══ Dataset records ══
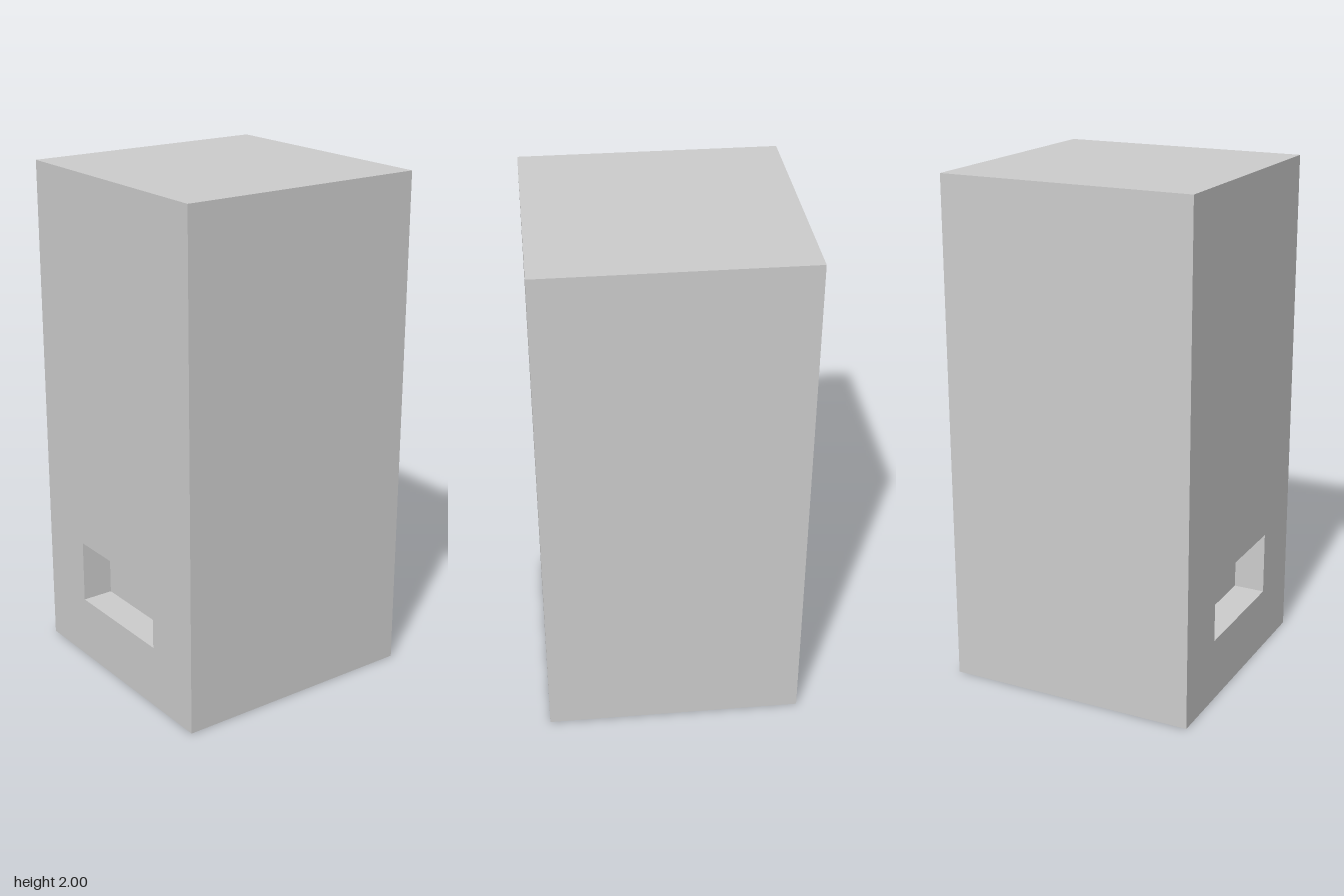
import * as THREE from 'three';

const WIDTH = 1, HEIGHT = 2, DEPTH = 1;
const SLOT = { width: 0.5, height: 0.25, depth: 0.125, bottom: 0.25 };

// Box with its +z side left open; inward turns the faces to the inside
function openBox(width, height, depth, inward = false) {
  const box = new THREE.BoxGeometry(width, height, depth);
  const index = Array.from(box.index.array);
  index.splice(24, 6); // the +z face
  if (inward) index.reverse();
  box.setIndex(index);
  box.clearGroups();
  const geometry = box.toNonIndexed();
  geometry.computeVertexNormals();
  return geometry;
}

function rectangle(path, x, y, width, height) {
  path.moveTo(x, y);
  path.lineTo(x + width, y);
  path.lineTo(x + width, y + height);
  path.lineTo(x, y + height);
  path.closePath();
  return path;
}

export function createModel() {
  const group = new THREE.Group();
  group.name = 'cabinet';
  const material = new THREE.MeshStandardMaterial({ color: 0xcccccc });

  const add = (name, geometry, y, z) => {
    const mesh = new THREE.Mesh(geometry, material);
    mesh.name = name;
    mesh.position.set(0, y, z);
    group.add(mesh);
  };

  // Sides, back, top and bottom
  add('body', openBox(WIDTH, HEIGHT, DEPTH), HEIGHT / 2, 0);

  // Front with the slot opening
  const front = rectangle(new THREE.Shape(), -WIDTH / 2, 0, WIDTH, HEIGHT);
  front.holes.push(rectangle(new THREE.Path(), -SLOT.width / 2, SLOT.bottom, SLOT.width, SLOT.height));
  add('frontPanel', new THREE.ShapeGeometry(front), 0, DEPTH / 2);

  // Walls and back of the shallow slot
  add('slotRecess', openBox(SLOT.width, SLOT.height, SLOT.depth, true),
    SLOT.bottom + SLOT.height / 2, DEPTH / 2 - SLOT.depth / 2);

  return group;
}
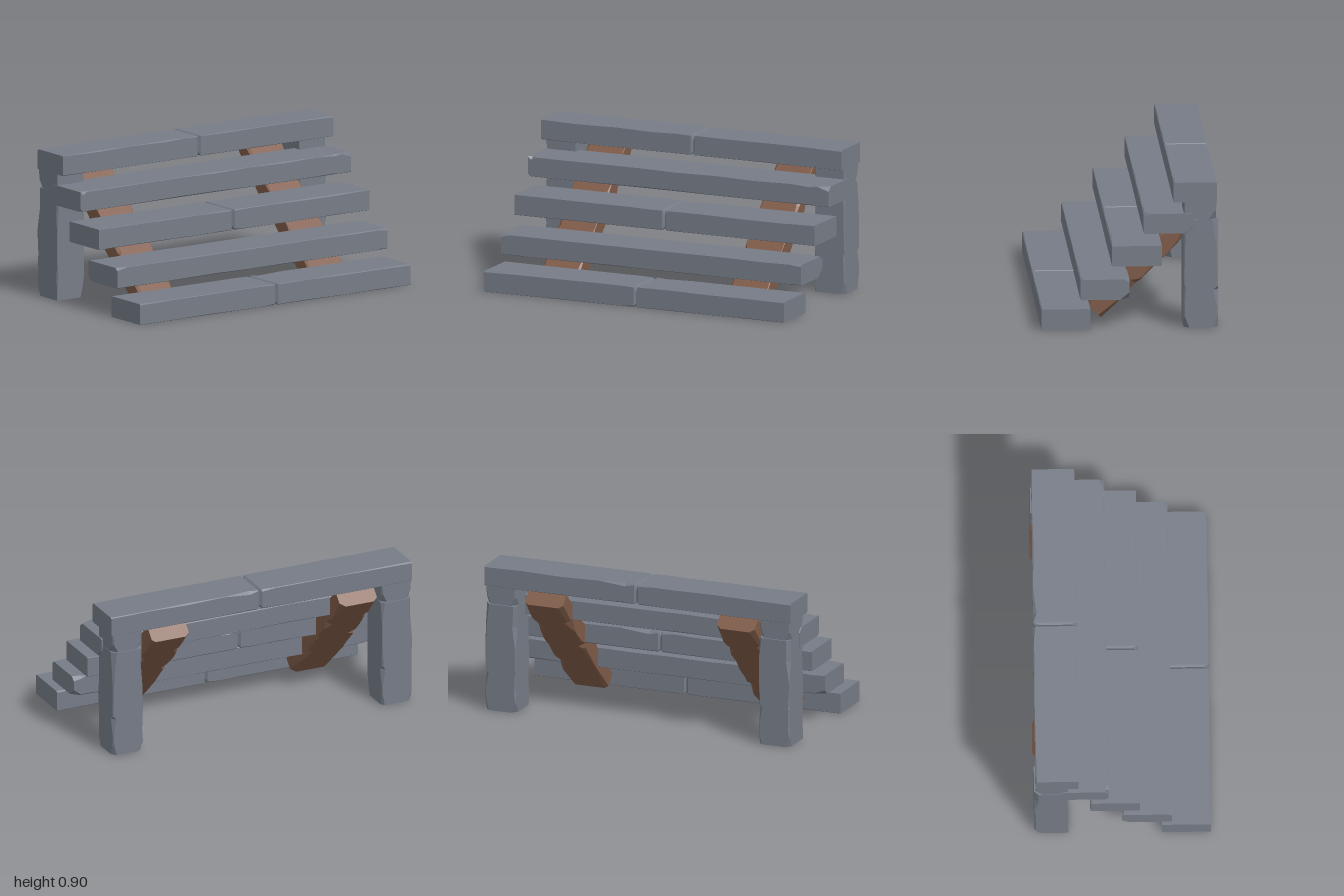
import * as THREE from 'three';

// small seeded generator for the hewn wear
let seed = 7;
const rand = () => {
  seed = (seed * 16807) % 2147483647;
  return seed / 2147483647;
};

// Worn beam along local x: eight-sided sections with chipped corners.
// Corners: 0 top back, 1 top front, 2 bottom front, 3 bottom back.
// chips: [position, corner, depth]; crack: position of a split all round.
function beam(length, height, depth, { chips = [], crack = null, wear = 0.008, parts = 8 } = {}) {
  const half = length / 2;
  const stations = [];
  const add = (t, inset = 0, big = [0, 0, 0, 0]) =>
    stations.push({ t, inset, cuts: big.map((b) => b + 0.002 + wear * rand() ** 2) });
  for (let i = 0; i <= parts; i++) {
    const t = -half + (length * i) / parts;
    if (crack === null || Math.abs(t - crack) > 0.04) add(t);
  }
  if (crack !== null) {
    add(crack - 0.1);
    add(crack - 0.014, 0, [0.012, 0.004, 0.002, 0.004]);
    add(crack, 0.013, [0.02, 0.02, 0.004, 0.012]);
    add(crack + 0.012);
    add(crack + 0.07, 0, [0.018, 0.002, 0.002, 0.002]);
  }
  for (const [t, corner, cut] of chips) {
    const near = stations.find((s) => Math.abs(s.t - t) < 0.012);
    if (near) near.cuts[corner] += cut;
    else {
      add(t, 0, [0, 1, 2, 3].map((k) => (k === corner ? cut : 0)));
    }
  }
  stations.sort((a, b) => a.t - b.t);

  const signs = [[1, -1], [1, 1], [-1, 1], [-1, -1]];
  const sections = stations.map(({ t, inset, cuts }) => {
    const hy = height / 2 - inset, hz = depth / 2 - inset;
    return signs.flatMap(([sy, sz], k) => {
      const onSide = [t, sy * (hy - cuts[k] * 0.8), sz * hz];
      const onFlat = [t, sy * hy, sz * (hz - cuts[k])];
      return k % 2 ? [onFlat, onSide] : [onSide, onFlat];
    });
  });

  const positions = [];
  const tri = (a, b, c) => positions.push(...a, ...b, ...c);
  for (let i = 0; i < sections.length - 1; i++) {
    const p = sections[i], q = sections[i + 1];
    for (let j = 0; j < 8; j++) {
      const n = (j + 1) % 8;
      tri(p[j], p[n], q[n]);
      tri(p[j], q[n], q[j]);
    }
  }
  const first = sections[0], last = sections[sections.length - 1];
  for (let j = 1; j < 7; j++) {
    tri(last[0], last[j], last[j + 1]);
    tri(first[0], first[j + 1], first[j]);
  }
  const geometry = new THREE.BufferGeometry();
  geometry.setAttribute('position', new THREE.Float32BufferAttribute(positions, 3));
  return geometry;
}

export function createModel() {
  seed = 7;
  const stone = new THREE.MeshStandardMaterial({ color: 0x767c87, flatShading: true });
  stone.name = 'weathered grey';
  const wood = new THREE.MeshStandardMaterial({ color: 0x7f5b48, flatShading: true });
  wood.name = 'brown timber';

  const group = new THREE.Group();
  group.name = 'stairs';
  const put = (name, geometry, material, x, y, z) => {
    geometry.computeVertexNormals();
    const mesh = new THREE.Mesh(geometry, material);
    mesh.name = name;
    mesh.position.set(x, y, z);
    group.add(mesh);
  };

  // treads: bottom, top, back z, front z, wear
  const endChips = [
    [-1, 3, 0.035], [-0.93, 3, 0.004], [-1, 1, 0.012], [1, 3, 0.055], [0.92, 3, 0.004],
    [1, 0, 0.025], [0.95, 0, 0.01], [1, 1, 0.012],
  ];
  const upperChips = [
    [-1, 0, 0.03], [-0.95, 0, 0.004], [-1, 2, 0.02], [-0.98, 1, 0.018], [-0.95, 1, 0.002],
    [1, 3, 0.05], [0.93, 3, 0.004], [1, 1, 0.03], [0.88, 1, 0.004],
  ];
  const treads = [
    [0.003, 0.13, 0.235, 0.53, { crack: 0.01 }],
    [0.185, 0.31, 0, 0.295, { chips: endChips }],
    [0.39, 0.515, -0.195, 0.105, { crack: -0.005 }],
    [0.59, 0.712, -0.385, -0.085, { chips: upperChips }],
    [0.78, 0.903, -0.525, -0.265, { crack: 0.01 }],
  ];
  treads.forEach(([y0, y1, z0, z1, wear], i) =>
    put(`tread${i + 1}`, beam(2, y1 - y0, z1 - z0, wear), stone, 0, (y0 + y1) / 2, (z0 + z1) / 2));

  // back legs, each with a short block carrying the top tread
  const upright = new THREE.Matrix4().makeBasis(
    new THREE.Vector3(0, 1, 0), new THREE.Vector3(-1, 0, 0), new THREE.Vector3(0, 0, 1));
  for (const [side, x] of [['left', 0.892], ['right', -0.897]]) {
    const legChips = [
      [-0.333, 0, 0.03], [-0.333, 2, 0.03], [-0.333, 3, 0.02], [-0.27, 2, 0.006],
      [-0.1, 3, 0.02], [-0.08, 3, 0.002], [0.2, 0, 0.02], [0.333, 0, 0.015], [0.333, 3, 0.02],
    ];
    const leg = beam(0.666, 0.2, 0.207, { chips: legChips, wear: 0.012, parts: 5 });
    put(`${side}Leg`, leg.applyMatrix4(upright), stone, x, 0.338, -0.429);
    const blockChips = [[-0.07, 0, 0.05], [-0.07, 3, 0.05], [0, 0, 0.01], [0, 3, 0.01]];
    const block = beam(0.14, 0.196, 0.195, { chips: blockChips, parts: 2 });
    put(`${side}LegBlock`, block.applyMatrix4(upright), stone, x, 0.72, -0.425);
  }

  // sloping stringers under the treads
  const r = Math.SQRT1_2;
  const slope = new THREE.Matrix4().makeBasis(
    new THREE.Vector3(0, r, -r), new THREE.Vector3(0, r, r), new THREE.Vector3(1, 0, 0));
  for (const [side, x] of [['left', 0.608], ['right', -0.643]]) {
    const stringerChips = [
      [-0.49, 2, 0.02], [-0.49, 3, 0.02], [-0.2, 2, 0.035], [-0.14, 2, 0.004],
      [0.02, 3, 0.035], [0.07, 3, 0.004], [0.22, 2, 0.03], [0.3, 3, 0.025],
      [0.49, 2, 0.02], [0.49, 3, 0.025],
    ];
    const stringer = beam(0.98, 0.11, 0.248, { chips: stringerChips, wear: 0.018, parts: 6 });
    put(`${side}Stringer`, stringer.applyMatrix4(slope), wood, x, 0.392, -0.155);
  }
  return group;
}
═══
**What you are asked to do**
What is the number of lines in the records that contain "function"? Answer with it alone.

**Answer for this exercise**
5